www.wikipedia.org: Rather than a generic focus of education, Nurse Practitioners are able to specialize in an area of study they desire (e.g. Pediatrics, Family Practice, Adult, Geriatric, etc.), and provide care within the scope of their expertise. As well, Nurse practitioners in certain states can be “psychiatric clinicians” and perform similar practice (though at a different level) as a psychiatrist would.
Salary.com: Nurse Practitioner salary (25th-75th percentile) is $67,166 – $78,497. Generalist physician salary (25th-75th%) is $115,260 – $152,715.
Wikipedia: According to numerous salary reports throughout the years, CRNAs remain the highest compensated of all nursing specialties. Their average reported annual salary range in 2006, reported by the AMGA Medical Group Compensation and Financial Survey, was $140,396. The mean annual salary for an anesthesiologist in the United States in 2006 was $184,340. 
What’s my point? Fair question. First, NP’s have the same scope of practice as any physician. This is clear from my first statement about NP’s specializing. Whatever specialty you want as a physician, there’s an NP that can do the same thing. “But surely not for surgery?!” is the cry of retort. Well I promise you that within the next 10 years, some politician is going to realize that “Hey! PA’s and Surgical Tech’s can pop out gallbladders just as well as a surgeon can!”
Also note the salary differences. Now I can’t find information regarding the various NP specialties, but compare the lowest specialty to the most basic NP, the salaries are comparable, and the highest NP position to the highest (according to MSN.com) paid physician. When you do, you’ll note that physicians do, in fact, win. And NP’s must do 2 years of post bachelors work and one year of work experience (for a total of 3 years) compared to the 4 years post-undergrad for a physician. Big whoop. One year.
Well please note, the average med student graduates with around $200K in debt, while, according to Barry.edu (a school in FL that has both NP and PA programs) the PA program (the more expensive of the two) is $24,810.00 per year. This is roughly equivalent to medical school. However, you’re paying twice as much in med school because you go to school for twice as long. Also, one of the 3 requisite years for NP school is clinical experience. This is a paid job. RN’s make (again, 25th-75th%) $49,479 – $59,114. That means that if a med student and an NP were compared at the same time, 4 years post undergrad, the med student would be out $200,000 (roughly) and the NP would be out $521 (rounding to $25K/yr for both programs, and using the 25th percentile for RN’s). Add the interest on a med school loan, and that puts you at about $600,000 paid back (bc you pay back about 3x what you borrow, esp the financial geniuses that make up our MD population).

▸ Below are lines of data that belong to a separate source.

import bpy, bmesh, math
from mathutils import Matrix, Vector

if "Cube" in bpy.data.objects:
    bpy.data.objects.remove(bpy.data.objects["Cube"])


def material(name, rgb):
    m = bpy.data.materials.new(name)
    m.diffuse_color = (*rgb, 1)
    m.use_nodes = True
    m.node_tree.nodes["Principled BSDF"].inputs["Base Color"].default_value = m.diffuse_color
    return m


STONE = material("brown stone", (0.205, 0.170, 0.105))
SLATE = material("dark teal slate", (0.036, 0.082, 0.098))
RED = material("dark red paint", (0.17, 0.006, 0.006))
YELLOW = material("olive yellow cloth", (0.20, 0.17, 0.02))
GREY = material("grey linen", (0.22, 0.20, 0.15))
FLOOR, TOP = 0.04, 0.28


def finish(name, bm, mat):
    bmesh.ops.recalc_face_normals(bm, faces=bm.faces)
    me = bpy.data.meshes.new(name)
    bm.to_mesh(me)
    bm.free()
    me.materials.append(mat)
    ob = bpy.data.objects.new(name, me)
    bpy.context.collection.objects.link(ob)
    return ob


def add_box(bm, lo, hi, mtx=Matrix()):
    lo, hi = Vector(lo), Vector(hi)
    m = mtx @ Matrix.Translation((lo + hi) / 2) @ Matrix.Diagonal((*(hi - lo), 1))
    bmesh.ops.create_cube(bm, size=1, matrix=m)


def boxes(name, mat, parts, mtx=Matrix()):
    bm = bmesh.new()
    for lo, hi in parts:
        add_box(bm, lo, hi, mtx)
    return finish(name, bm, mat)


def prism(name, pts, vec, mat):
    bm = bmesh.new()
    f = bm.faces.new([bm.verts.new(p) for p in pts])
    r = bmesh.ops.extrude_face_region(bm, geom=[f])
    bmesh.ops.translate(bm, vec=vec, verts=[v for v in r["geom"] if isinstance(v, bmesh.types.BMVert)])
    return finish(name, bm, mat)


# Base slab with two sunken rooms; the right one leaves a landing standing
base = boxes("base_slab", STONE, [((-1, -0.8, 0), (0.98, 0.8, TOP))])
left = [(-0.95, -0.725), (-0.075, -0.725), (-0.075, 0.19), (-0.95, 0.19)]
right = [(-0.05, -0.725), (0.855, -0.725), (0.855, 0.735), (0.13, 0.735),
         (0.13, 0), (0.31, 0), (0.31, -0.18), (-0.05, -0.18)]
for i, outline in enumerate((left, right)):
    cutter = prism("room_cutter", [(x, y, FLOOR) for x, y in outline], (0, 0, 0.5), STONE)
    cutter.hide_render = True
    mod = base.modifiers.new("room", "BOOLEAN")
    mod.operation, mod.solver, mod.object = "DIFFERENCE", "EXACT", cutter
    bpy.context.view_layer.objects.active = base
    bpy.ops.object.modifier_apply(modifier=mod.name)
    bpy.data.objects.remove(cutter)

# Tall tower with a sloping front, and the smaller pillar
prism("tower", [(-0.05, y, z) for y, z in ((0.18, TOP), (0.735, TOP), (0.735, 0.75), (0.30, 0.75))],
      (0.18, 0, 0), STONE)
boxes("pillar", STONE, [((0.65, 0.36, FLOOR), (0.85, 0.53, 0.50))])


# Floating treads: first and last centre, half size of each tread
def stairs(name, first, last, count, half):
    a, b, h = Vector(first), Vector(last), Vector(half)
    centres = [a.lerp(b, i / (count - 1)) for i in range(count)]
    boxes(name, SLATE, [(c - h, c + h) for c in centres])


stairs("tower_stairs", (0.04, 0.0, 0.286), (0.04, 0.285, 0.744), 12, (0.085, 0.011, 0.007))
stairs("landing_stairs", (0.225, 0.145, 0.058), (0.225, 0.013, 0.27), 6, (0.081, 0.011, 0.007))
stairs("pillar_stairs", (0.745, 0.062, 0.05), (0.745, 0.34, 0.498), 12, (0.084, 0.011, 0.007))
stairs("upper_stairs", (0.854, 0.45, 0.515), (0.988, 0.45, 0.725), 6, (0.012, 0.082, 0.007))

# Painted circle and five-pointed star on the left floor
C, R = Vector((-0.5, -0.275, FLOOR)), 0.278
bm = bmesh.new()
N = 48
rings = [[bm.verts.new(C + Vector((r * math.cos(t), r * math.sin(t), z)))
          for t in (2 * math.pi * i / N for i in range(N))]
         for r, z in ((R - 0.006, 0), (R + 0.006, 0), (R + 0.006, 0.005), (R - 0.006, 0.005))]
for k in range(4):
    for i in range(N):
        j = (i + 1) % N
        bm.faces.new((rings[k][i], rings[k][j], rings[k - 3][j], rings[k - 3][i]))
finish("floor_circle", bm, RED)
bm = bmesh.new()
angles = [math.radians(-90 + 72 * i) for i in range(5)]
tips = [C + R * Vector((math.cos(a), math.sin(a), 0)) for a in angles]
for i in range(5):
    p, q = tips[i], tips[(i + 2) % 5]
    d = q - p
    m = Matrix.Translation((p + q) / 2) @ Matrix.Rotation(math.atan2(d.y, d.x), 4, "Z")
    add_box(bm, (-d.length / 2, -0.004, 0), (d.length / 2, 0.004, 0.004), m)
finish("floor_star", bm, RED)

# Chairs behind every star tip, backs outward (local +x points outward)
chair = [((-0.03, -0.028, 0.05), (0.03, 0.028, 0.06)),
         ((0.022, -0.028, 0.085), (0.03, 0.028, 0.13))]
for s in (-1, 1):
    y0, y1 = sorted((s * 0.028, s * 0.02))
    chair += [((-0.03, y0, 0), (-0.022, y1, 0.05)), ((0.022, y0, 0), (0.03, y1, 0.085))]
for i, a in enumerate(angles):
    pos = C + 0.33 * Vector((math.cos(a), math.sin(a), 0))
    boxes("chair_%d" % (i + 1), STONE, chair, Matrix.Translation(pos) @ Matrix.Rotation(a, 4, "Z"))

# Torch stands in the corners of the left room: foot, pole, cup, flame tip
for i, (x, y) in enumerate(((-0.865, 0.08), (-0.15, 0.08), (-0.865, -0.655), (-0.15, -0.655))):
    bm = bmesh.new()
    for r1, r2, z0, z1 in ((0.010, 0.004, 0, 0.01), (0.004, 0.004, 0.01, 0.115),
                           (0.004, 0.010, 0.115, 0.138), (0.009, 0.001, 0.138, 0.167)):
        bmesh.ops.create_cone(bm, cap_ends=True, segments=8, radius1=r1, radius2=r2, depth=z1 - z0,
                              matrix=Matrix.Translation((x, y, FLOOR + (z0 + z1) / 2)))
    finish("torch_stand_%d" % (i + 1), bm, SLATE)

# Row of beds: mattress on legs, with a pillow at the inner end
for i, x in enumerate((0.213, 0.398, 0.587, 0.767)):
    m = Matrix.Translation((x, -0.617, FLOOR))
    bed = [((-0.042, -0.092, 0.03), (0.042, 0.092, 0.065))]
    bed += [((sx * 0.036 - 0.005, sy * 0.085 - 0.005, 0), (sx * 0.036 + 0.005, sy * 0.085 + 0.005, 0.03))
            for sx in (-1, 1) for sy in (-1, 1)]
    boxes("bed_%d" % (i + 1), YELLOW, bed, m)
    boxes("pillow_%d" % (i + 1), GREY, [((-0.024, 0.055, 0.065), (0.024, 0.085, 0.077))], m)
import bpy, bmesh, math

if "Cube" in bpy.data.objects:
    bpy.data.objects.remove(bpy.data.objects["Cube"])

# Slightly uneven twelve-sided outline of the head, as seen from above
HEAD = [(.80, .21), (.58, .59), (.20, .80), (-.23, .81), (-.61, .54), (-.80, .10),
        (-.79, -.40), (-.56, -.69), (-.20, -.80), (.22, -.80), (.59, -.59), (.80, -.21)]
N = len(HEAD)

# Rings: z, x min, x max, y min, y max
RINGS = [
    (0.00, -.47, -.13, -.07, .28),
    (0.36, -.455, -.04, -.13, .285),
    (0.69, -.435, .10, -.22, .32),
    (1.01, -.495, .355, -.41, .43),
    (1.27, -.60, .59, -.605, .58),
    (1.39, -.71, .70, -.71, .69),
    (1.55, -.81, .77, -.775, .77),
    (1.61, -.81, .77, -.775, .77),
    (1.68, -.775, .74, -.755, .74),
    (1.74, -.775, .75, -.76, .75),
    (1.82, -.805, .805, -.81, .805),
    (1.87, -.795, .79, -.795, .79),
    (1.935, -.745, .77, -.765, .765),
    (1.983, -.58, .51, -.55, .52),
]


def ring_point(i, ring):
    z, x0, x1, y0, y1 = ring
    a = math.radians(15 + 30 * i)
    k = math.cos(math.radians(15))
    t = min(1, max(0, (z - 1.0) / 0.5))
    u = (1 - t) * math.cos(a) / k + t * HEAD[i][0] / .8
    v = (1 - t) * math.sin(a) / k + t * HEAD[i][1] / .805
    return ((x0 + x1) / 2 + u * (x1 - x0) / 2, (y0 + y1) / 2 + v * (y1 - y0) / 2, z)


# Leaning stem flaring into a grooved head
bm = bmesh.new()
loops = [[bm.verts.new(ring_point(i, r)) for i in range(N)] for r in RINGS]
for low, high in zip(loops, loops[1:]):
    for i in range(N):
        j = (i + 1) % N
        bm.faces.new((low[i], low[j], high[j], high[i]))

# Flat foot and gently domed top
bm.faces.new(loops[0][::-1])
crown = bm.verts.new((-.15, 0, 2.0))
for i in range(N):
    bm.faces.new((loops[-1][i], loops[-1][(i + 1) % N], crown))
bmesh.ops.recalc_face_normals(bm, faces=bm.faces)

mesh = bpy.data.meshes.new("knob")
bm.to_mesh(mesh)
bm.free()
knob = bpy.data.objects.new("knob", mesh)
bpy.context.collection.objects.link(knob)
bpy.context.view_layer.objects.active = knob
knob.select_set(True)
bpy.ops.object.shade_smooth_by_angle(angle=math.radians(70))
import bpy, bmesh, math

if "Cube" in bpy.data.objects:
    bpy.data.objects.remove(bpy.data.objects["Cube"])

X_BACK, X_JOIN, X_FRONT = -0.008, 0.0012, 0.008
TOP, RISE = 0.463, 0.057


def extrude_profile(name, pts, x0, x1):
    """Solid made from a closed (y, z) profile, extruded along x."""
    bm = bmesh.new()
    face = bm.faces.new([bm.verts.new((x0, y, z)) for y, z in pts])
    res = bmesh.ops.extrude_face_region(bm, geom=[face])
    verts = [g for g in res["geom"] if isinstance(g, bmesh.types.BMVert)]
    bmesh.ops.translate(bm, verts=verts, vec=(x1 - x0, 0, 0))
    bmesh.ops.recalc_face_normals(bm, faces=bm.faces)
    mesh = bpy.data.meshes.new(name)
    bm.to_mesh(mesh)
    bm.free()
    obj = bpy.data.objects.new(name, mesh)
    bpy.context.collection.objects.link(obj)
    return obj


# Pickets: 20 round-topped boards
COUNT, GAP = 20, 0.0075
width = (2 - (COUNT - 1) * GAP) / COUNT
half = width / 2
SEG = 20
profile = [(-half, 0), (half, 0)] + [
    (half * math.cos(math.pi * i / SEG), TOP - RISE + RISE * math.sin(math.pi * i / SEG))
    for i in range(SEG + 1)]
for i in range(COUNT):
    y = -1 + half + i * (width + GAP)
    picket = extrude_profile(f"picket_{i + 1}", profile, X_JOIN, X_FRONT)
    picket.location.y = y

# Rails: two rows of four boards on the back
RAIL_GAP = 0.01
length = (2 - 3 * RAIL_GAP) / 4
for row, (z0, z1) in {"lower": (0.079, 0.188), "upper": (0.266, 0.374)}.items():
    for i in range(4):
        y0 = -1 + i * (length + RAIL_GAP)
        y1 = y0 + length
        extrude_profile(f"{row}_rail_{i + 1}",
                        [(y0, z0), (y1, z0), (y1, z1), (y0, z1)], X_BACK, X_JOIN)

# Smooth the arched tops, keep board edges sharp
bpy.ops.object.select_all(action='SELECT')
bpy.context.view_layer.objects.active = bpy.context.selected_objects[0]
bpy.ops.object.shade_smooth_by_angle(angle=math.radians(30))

Now lets say that no matter what you do, you make $30,000/year more than your equivalent NP. You figure that after 30 years of practice (putting you at the nice comfortable retirement age of 66 for those of us that took the direct route) and you’re up $900K. Worth it, right? Well we haven’t incorporated malpractice insurance. Have you ever heard of anyone suing their NP? I sure as shit haven’t. Factor in 30 years of malpractice insurance bills, and I’ll promise you it brings you right back to even (not to mention that physicians’ salaries are trending down relative to inflation while all nursing salaries are trending up). Couple that with the hours worked by an NP relative to an M.D. and the paperwork/legal hassles handled by an MD that aren’t worried about by NP’s, and the conclusion is obvious.
Do the same thing for the same amount of money, and have a better quality of life. Become an NP.